RECORD SET Block Start
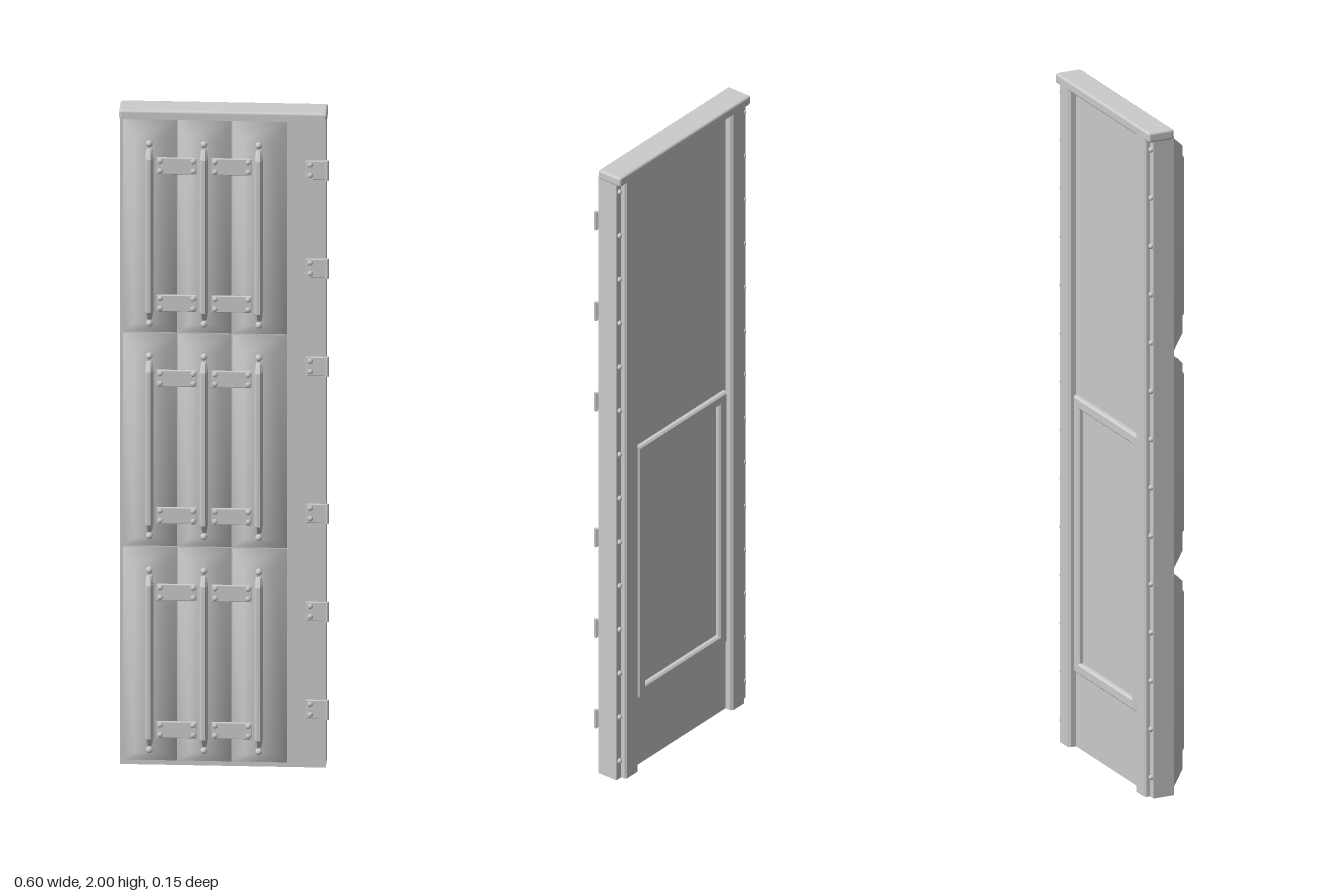
import * as THREE from 'three';
import { RoundedBoxGeometry } from 'three/addons/geometries/RoundedBoxGeometry.js';

const grey = new THREE.MeshStandardMaterial({ color: 0xcccccc });
const CX = -0.005; // centre of the slab
const FRONT = 0.003, CREST = 0.052;

function add(parent, name, geometry, x = 0, y = 0, z = 0) {
  const mesh = new THREE.Mesh(geometry, grey);
  mesh.name = name;
  mesh.position.set(x, y, z);
  parent.add(mesh);
  return mesh;
}

// Slab cross-section (x, z): rebated outer corners, two back posts, recessed panel
function slabGeometry(height) {
  const half = [
    [0.292, FRONT], [0.292, -0.061], [0.27, -0.061], [0.27, -0.073],
    [0.265, -0.078], [0.217, -0.078], [0.21, -0.071], [0.21, -0.054],
  ];
  const outline = [...half, ...half.map(([x, z]) => [-x, z]).reverse()];
  const shape = new THREE.Shape(outline.map(([x, z]) => new THREE.Vector2(x, -z)));
  return new THREE.ExtrudeGeometry(shape, { depth: height, bevelEnabled: false }).rotateX(-Math.PI / 2);
}

// Smooth-shaded frustum rising from the front face
function frustumGeometry(x0, x1, y0, y1, slopeX, slopeY) {
  const ring = (dx, dy, z) => [
    x0 + dx, y0 + dy, z, x1 - dx, y0 + dy, z, x1 - dx, y1 - dy, z, x0 + dx, y1 - dy, z,
  ];
  const index = [4, 5, 6, 4, 6, 7];
  for (let i = 0; i < 4; i++) {
    const j = (i + 1) % 4;
    index.push(i, j, j + 4, i, j + 4, i + 4);
  }
  const g = new THREE.BufferGeometry();
  g.setAttribute('position', new THREE.Float32BufferAttribute(
    [...ring(0, 0, FRONT - 0.002), ...ring(slopeX, slopeY, CREST)], 3));
  g.setIndex(index);
  g.computeVertexNormals();
  return g;
}

// Raised rib with a tapered section, dropping down at both ends
function ribGeometry(length) {
  const shape = new THREE.Shape([
    [-0.009, -0.003], [0.009, -0.003], [0.012, 0.005], [0.011, 0.014],
    [0.005, 0.024], [-0.005, 0.024], [-0.011, 0.014], [-0.012, 0.005],
  ].map(p => new THREE.Vector2(...p)));
  const g = new THREE.ExtrudeGeometry(shape, { depth: length, steps: 20, bevelEnabled: false });
  g.translate(0, 0, -length / 2).rotateX(Math.PI / 2);
  const p = g.attributes.position;
  for (let i = 0; i < p.count; i++) {
    if (Math.abs(p.getY(i)) > length / 2 - 0.001) {
      p.setZ(i, p.getZ(i) * 0.35);
      p.setX(i, p.getX(i) * 0.7);
    }
  }
  g.computeVertexNormals();
  return g;
}

const stud = (r, flat = 0.6) => new THREE.SphereGeometry(r, 10, 8).scale(1, 1, flat);

// Rectangular plate fixed by a rivet near each listed point
function rivetedPlate(name, w, h, d, rivets) {
  const group = new THREE.Group();
  group.name = name;
  add(group, 'plate', new RoundedBoxGeometry(w, h, d, 2, d * 0.3));
  for (const [x, y] of rivets) add(group, 'rivet', stud(0.008), x, y, d / 2);
  return group;
}

export function createModel() {
  const model = new THREE.Group();
  model.name = 'armouredPanel';

  add(model, 'slab', slabGeometry(1.98), CX, 0, 0);
  add(model, 'topCap', new RoundedBoxGeometry(0.59, 0.03, 0.081, 3, 0.007), CX, 1.985, -0.0375);

  // Three rows of three raised ridges with ribs, studs and bridging plates
  const rowEdges = [0.012, 0.668, 1.322, 1.975];
  const rowCentres = [0.34, 0.995, 1.645];
  const ribs = [-0.212, -0.057, 0.099];
  const columnEdges = [-0.29, -0.134, 0.021, 0.178];
  rowCentres.forEach((cy, r) => {
    const row = new THREE.Group();
    row.name = `ridgeRow${r + 1}`;
    model.add(row);
    ribs.forEach((x, c) => {
      add(row, 'ridge', frustumGeometry(columnEdges[c], columnEdges[c + 1],
        rowEdges[r], rowEdges[r + 1], 0.036, 0.045));
      add(row, 'rib', ribGeometry(0.52), x, cy, CREST);
      for (const s of [-1, 1]) add(row, 'stud', stud(0.01, 1), x, cy + s * 0.275, CREST);
    });
    for (const x of [-0.134, 0.022]) {
      for (const s of [-1, 1]) {
        const plate = rivetedPlate('bridgePlate', 0.114, 0.05, 0.008,
          [[-0.047, 0.015], [0.047, 0.015], [-0.047, -0.015], [0.047, -0.015]]);
        plate.position.set(x, cy + s * 0.21, CREST + 0.005);
        row.add(plate);
      }
    }
  });

  // Hinges along one front edge
  for (const y of [0.18, 0.48, 0.78, 1.23, 1.53, 1.83]) {
    const hinge = rivetedPlate('hinge', 0.058, 0.056, 0.007, [[-0.017, 0.016], [-0.017, -0.016]]);
    add(hinge, 'hingeBarrel', new THREE.CylinderGeometry(0.005, 0.005, 0.06, 10), 0.031, 0, 0.003);
    hinge.position.set(0.26, y, 0.007);
    model.add(hinge);
  }

  // Rows of bolts in the rebates beside the back posts
  for (const s of [-1, 1]) {
    for (let i = 0; i < 14; i++) {
      add(model, 'edgeBolt', stud(0.008, 1), CX + s * 0.28, 0.06 + i * 0.145, -0.063);
    }
  }

  // Back hatch: raised frame with bevelled edges
  const rect = (C, w, h) => new C([[-w, -h], [w, -h], [w, h], [-w, h]].map(p => new THREE.Vector2(...p)));
  const frame = rect(THREE.Shape, 0.195, 0.41);
  frame.holes.push(rect(THREE.Path, 0.172, 0.387));
  add(model, 'hatchFrame', new THREE.ExtrudeGeometry(frame, {
    depth: 0.01, bevelEnabled: true, bevelSize: 0.005, bevelThickness: 0.005, bevelSegments: 1,
  }), CX, 0.645, -0.064);

  return model;
}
RECORD SET Block End
For each line in the data that holds the word "position", copy the line.

» **RESPONSE AREA**
  mesh.position.set(x, y, z);
  g.setAttribute('position', new THREE.Float32BufferAttribute(
  const p = g.attributes.position;
        plate.position.set(x, cy + s * 0.21, CREST + 0.005);
    hinge.position.set(0.26, y, 0.007);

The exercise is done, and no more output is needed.